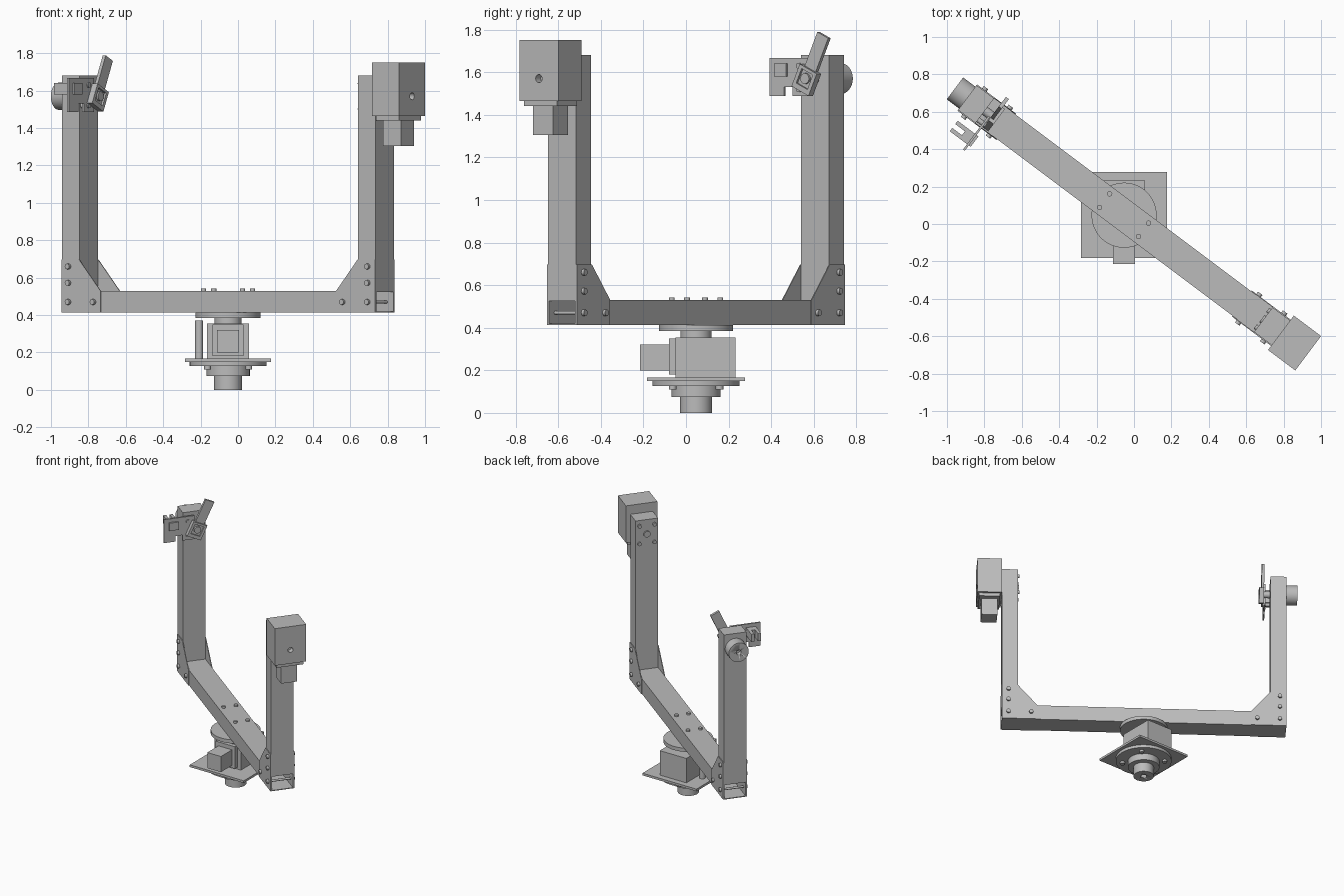
import bpy, bmesh, math
from mathutils import Matrix, Vector

if "Cube" in bpy.data.objects:
    bpy.data.objects.remove(bpy.data.objects["Cube"], do_unlink=True)

grey = bpy.data.materials.new("machined_grey")
grey.use_nodes = True
COLOUR = (0.5, 0.5, 0.5, 1)
grey.diffuse_color = COLOUR
grey.node_tree.nodes["Principled BSDF"].inputs["Base Color"].default_value = COLOUR

# Pan axis of the pedestal, and the turned frame of the yoke above it
BASE = Matrix.Translation((-0.053, 0.047, 0))
YOKE = BASE @ Matrix.Rotation(-math.atan2(3, 4), 4, 'Z')
END, HALF_W, WALL = 1.048, 0.0875, 0.117
BEAM_Z, BEAM_TOP, POST_TOP, TILT_Z = 0.413, 0.53, 1.68, 1.57


def finish(name, bm, frame, smooth=False):
    bmesh.ops.recalc_face_normals(bm, faces=bm.faces)
    mesh = bpy.data.meshes.new(name)
    bm.to_mesh(mesh)
    bm.free()
    mesh.materials.append(grey)
    obj = bpy.data.objects.new(name, mesh)
    obj.matrix_world = frame
    bpy.context.collection.objects.link(obj)
    if smooth:
        bpy.ops.object.select_all(action='DESELECT')
        obj.select_set(True)
        bpy.context.view_layer.objects.active = obj
        bpy.ops.object.shade_smooth_by_angle(angle=math.radians(35))
    return obj


def box(name, x, y, z, frame=YOKE):
    """Box from (low, high) pairs."""
    bm = bmesh.new()
    size = [b - a for a, b in (x, y, z)]
    mid = [(a + b) / 2 for a, b in (x, y, z)]
    bmesh.ops.create_cube(bm, size=1, matrix=Matrix.Translation(mid) @ Matrix.Diagonal((*size, 1)))
    return finish(name, bm, frame)


def rod(name, start, end, radius, frame=YOKE, sides=32):
    """Cylinder between two points."""
    a, b = Vector(start), Vector(end)
    turn = (b - a).to_track_quat('Z', 'Y').to_matrix().to_4x4()
    bm = bmesh.new()
    bmesh.ops.create_cone(bm, cap_ends=True, segments=sides, radius1=radius, radius2=radius,
                          depth=(b - a).length, matrix=Matrix.Translation((a + b) / 2) @ turn)
    return finish(name, bm, frame, True)


def cut(target, cutter):
    mod = target.modifiers.new("cut", 'BOOLEAN')
    mod.operation, mod.solver, mod.object = 'DIFFERENCE', 'EXACT', cutter
    cutter.hide_render = True
    cutter.hide_viewport = True


def plate(name, points, y0, y1):
    """Profile in the x-z plane, extruded along y."""
    bm = bmesh.new()
    face = bm.faces.new([bm.verts.new((x, y0, z)) for x, z in points])
    new = bmesh.ops.extrude_face_region(bm, geom=[face])["geom"]
    bmesh.ops.translate(bm, vec=(0, y1 - y0, 0), verts=[g for g in new if isinstance(g, bmesh.types.BMVert)])
    return finish(name, bm, YOKE)


# Pedestal: stepped spindle and mounting plate
spindle = rod("spindle", (0, 0, 0), (0, 0, 0.08), 0.075, BASE, 48)
cut(spindle, rod("spindle_bore", (0, 0, -0.01), (0, 0, 0.04), 0.022, BASE))
rod("spindle_collar", (0, 0, 0.075), (0, 0, 0.13), 0.116, BASE, 48)
rod("mount_ring", (0, 0, 0.127), (0, 0, 0.15), 0.205, BASE, 64)
box("base_plate", (-0.23, 0.23), (-0.23, 0.23), (0.15, 0.167), BASE)
for sx in (-1, 1):
    for sy in (-1, 1):
        rod("ring_bolt", (sx * 0.11, sy * 0.11, 0.11), (sx * 0.11, sy * 0.11, 0.13), 0.018, BASE, 16)

# Pan gearbox and motor
box("gearbox", (-0.113, 0.113), (-0.097, 0.186), (0.167, 0.355), BASE)
box("motor_flange", (-0.082, 0.082), (-0.127, -0.097), (0.18, 0.35), BASE)
box("pan_motor", (-0.058, 0.058), (-0.262, -0.127), (0.2, 0.32), BASE)
rod("limit_post", (-0.155, 0.05, 0.167), (-0.155, 0.05, 0.372), 0.022, BASE, 24)
rod("output_hub", (0, 0, 0.355), (0, 0, 0.388), 0.073, BASE, 48)
rod("turntable", (0, 0, 0.385), (0, 0, BEAM_Z), 0.174, BASE, 64)

# Crossbeam: square tube open at both ends
bm = bmesh.new()
bmesh.ops.create_cube(bm, size=1, matrix=Matrix.Translation((0, 0, (BEAM_Z + BEAM_TOP) / 2))
                      @ Matrix.Diagonal((2 * END, 2 * HALF_W - 0.01, BEAM_TOP - BEAM_Z, 1)))
bmesh.ops.delete(bm, geom=[f for f in bm.faces if abs(f.calc_center_median().x) > 1], context='FACES_ONLY')
beam = finish("crossbeam", bm, YOKE)
shell = beam.modifiers.new("wall", 'SOLIDIFY')
shell.thickness, shell.offset = 0.008, -1
for sx in (-1, 1):
    for sy in (-1, 1):
        rod("beam_bolt", (sx * 0.13, sy * 0.045, BEAM_TOP - 0.01), (sx * 0.13, sy * 0.045, 0.543), 0.014, YOKE, 16)

# Uprights with gusset plates and bolts on both sides
for s, side in ((1, "left"), (-1, "right")):
    inner = END - WALL
    box(side + "_post", sorted((s * inner, s * END)), (-HALF_W + 0.005, HALF_W - 0.005), (BEAM_TOP, POST_TOP))
    outline = [(END, BEAM_Z), (END, 0.697), (inner, 0.697), (END - 0.26, BEAM_TOP), (END - 0.26, BEAM_Z)]
    for t in (-1, 1):
        plate(side + "_gusset", [(s * x, z) for x, z in outline], t * (HALF_W - 0.005), t * HALF_W)
        for dx, z in ((0.048, 0.66), (0.048, 0.572), (0.048, 0.47), (0.215, 0.47)):
            x = s * (END - dx)
            rod(side + "_gusset_bolt", (x, t * HALF_W, z), (x, t * (HALF_W + 0.015), z), 0.015, YOKE, 16)
    x = s * (END - 0.048)
    rod(side + "_through_bolt", (x, -HALF_W, 0.47), (x, HALF_W, 0.47), 0.008, YOKE, 16)

# Tilt drive on the outside of the left post
drive = box("tilt_gearbox", (END, 1.23), (-0.115, 0.115), (1.465, 1.75))
cut(drive, rod("shaft_hole_cutter", (1.19, 0, TILT_Z), (1.25, 0, TILT_Z), 0.019))
box("tilt_motor_flange", (1.062, 1.217), (-0.098, 0.098), (1.44, 1.465))
box("tilt_motor", (1.081, 1.199), (-0.059, 0.059), (1.305, 1.44))
inner = END - WALL
rod("tilt_shaft", (inner, 0, TILT_Z), (inner - 0.01, 0, TILT_Z), 0.024)
for y in (-0.055, 0.055):
    for z in (1.502, 1.638):
        rod("drive_bolt", (inner, y, z), (inner - 0.013, y, z), 0.014, YOKE, 16)

# Bearing housing on the outside of the right post
bearing = rod("bearing_housing", (-END, 0, TILT_Z), (-1.13, 0, TILT_Z), 0.073, YOKE, 48)
cut(bearing, rod("bearing_bore", (-1.14, 0, TILT_Z), (-1.1, 0, TILT_Z), 0.018))
rod("pivot_shaft", (-inner, 0, TILT_Z), (-0.85, 0, TILT_Z), 0.025)

# Limit sensor bracket on the inside of the right post
bracket = box("sensor_bracket", (-0.9, -0.888), (-0.235, -0.01), (1.487, 1.667))
cut(bracket, box("bracket_notch_cutter", (-0.95, -0.85), (-0.15, -0.1), (1.48, 1.53)))
for z in (1.52, 1.63):
    rod("bracket_spacer", (-inner, -0.06, z), (-0.88, -0.06, z), 0.014, YOKE, 16)
sensor = box("limit_sensor", (-1.015, -0.876), (-0.2, -0.13), (1.58, 1.64))
cut(sensor, box("sensor_slot_cutter", (-1.03, -0.95), (-0.178, -0.152), (1.57, 1.65)))

# Trip lever: clamp block and arm, tilted about the pivot
LEVER = YOKE @ Matrix.Translation((0, 0, TILT_Z)) @ Matrix.Rotation(math.radians(-25), 4, 'X')
clamp = box("lever_clamp", (-0.885, -0.85), (-0.055, 0.055), (-0.065, 0.05), LEVER)
cut(clamp, box("clamp_recess_cutter", (-0.862, -0.84), (-0.036, 0.036), (-0.04, 0.035), LEVER))
box("lever_arm", (-0.885, -0.865), (-0.035, 0.035), (0.03, 0.225), LEVER)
+===+
Problem statement
Reproduce the lines above, beginning at the line with "# Uprights with" and stopping after the line with "-0.13), (1.58, 1.64))", exactly as they are.

Exercise solution
# Uprights with gusset plates and bolts on both sides
for s, side in ((1, "left"), (-1, "right")):
    inner = END - WALL
    box(side + "_post", sorted((s * inner, s * END)), (-HALF_W + 0.005, HALF_W - 0.005), (BEAM_TOP, POST_TOP))
    outline = [(END, BEAM_Z), (END, 0.697), (inner, 0.697), (END - 0.26, BEAM_TOP), (END - 0.26, BEAM_Z)]
    for t in (-1, 1):
        plate(side + "_gusset", [(s * x, z) for x, z in outline], t * (HALF_W - 0.005), t * HALF_W)
        for dx, z in ((0.048, 0.66), (0.048, 0.572), (0.048, 0.47), (0.215, 0.47)):
            x = s * (END - dx)
            rod(side + "_gusset_bolt", (x, t * HALF_W, z), (x, t * (HALF_W + 0.015), z), 0.015, YOKE, 16)
    x = s * (END - 0.048)
    rod(side + "_through_bolt", (x, -HALF_W, 0.47), (x, HALF_W, 0.47), 0.008, YOKE, 16)

# Tilt drive on the outside of the left post
drive = box("tilt_gearbox", (END, 1.23), (-0.115, 0.115), (1.465, 1.75))
cut(drive, rod("shaft_hole_cutter", (1.19, 0, TILT_Z), (1.25, 0, TILT_Z), 0.019))
box("tilt_motor_flange", (1.062, 1.217), (-0.098, 0.098), (1.44, 1.465))
box("tilt_motor", (1.081, 1.199), (-0.059, 0.059), (1.305, 1.44))
inner = END - WALL
rod("tilt_shaft", (inner, 0, TILT_Z), (inner - 0.01, 0, TILT_Z), 0.024)
for y in (-0.055, 0.055):
    for z in (1.502, 1.638):
        rod("drive_bolt", (inner, y, z), (inner - 0.013, y, z), 0.014, YOKE, 16)

# Bearing housing on the outside of the right post
bearing = rod("bearing_housing", (-END, 0, TILT_Z), (-1.13, 0, TILT_Z), 0.073, YOKE, 48)
cut(bearing, rod("bearing_bore", (-1.14, 0, TILT_Z), (-1.1, 0, TILT_Z), 0.018))
rod("pivot_shaft", (-inner, 0, TILT_Z), (-0.85, 0, TILT_Z), 0.025)

# Limit sensor bracket on the inside of the right post
bracket = box("sensor_bracket", (-0.9, -0.888), (-0.235, -0.01), (1.487, 1.667))
cut(bracket, box("bracket_notch_cutter", (-0.95, -0.85), (-0.15, -0.1), (1.48, 1.53)))
for z in (1.52, 1.63):
    rod("bracket_spacer", (-inner, -0.06, z), (-0.88, -0.06, z), 0.014, YOKE, 16)
sensor = box("limit_sensor", (-1.015, -0.876), (-0.2, -0.13), (1.58, 1.64))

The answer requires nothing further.